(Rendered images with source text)
────
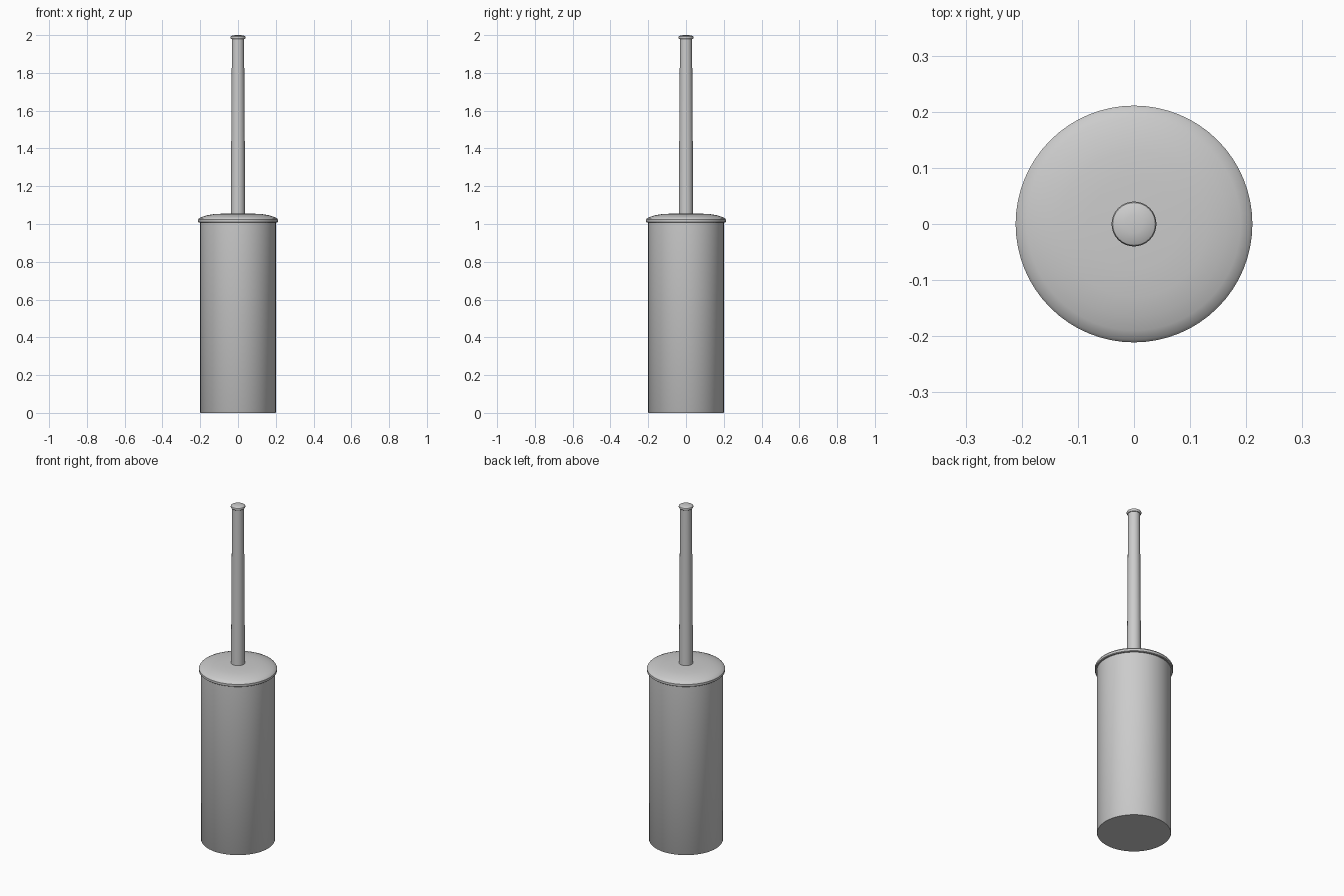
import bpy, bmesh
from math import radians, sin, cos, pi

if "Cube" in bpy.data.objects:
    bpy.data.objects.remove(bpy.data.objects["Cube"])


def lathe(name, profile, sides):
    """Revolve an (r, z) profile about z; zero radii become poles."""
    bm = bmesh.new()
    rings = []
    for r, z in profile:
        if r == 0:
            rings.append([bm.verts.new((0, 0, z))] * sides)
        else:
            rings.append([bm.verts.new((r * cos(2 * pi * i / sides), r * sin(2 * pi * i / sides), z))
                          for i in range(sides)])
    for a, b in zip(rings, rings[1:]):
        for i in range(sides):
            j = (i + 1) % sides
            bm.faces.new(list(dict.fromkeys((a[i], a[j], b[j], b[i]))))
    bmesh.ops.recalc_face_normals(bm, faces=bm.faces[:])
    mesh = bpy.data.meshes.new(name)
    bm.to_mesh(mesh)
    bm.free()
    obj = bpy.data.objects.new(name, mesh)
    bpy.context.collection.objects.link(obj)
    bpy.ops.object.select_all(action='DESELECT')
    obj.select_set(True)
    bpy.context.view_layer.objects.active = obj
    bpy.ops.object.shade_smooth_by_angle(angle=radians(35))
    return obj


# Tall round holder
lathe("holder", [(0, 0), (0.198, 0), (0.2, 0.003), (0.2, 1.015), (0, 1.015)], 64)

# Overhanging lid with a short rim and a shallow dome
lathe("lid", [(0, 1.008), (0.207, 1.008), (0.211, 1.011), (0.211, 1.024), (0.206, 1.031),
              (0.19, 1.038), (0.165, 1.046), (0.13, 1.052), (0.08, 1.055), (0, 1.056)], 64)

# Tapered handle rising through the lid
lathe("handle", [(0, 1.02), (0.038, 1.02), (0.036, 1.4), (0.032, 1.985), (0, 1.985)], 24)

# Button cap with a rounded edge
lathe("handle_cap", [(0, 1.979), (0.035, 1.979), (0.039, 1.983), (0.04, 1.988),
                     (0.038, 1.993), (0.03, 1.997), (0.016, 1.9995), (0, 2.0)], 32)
────
- **WHAT YOU SHOULD DO**:
Would you copy each line of the records that contains "objects"?

- **ANSWER TO THIS EXERCISE**:
if "Cube" in bpy.data.objects:
    bpy.data.objects.remove(bpy.data.objects["Cube"])
    obj = bpy.data.objects.new(name, mesh)
    bpy.context.collection.objects.link(obj)
    bpy.context.view_layer.objects.active = obj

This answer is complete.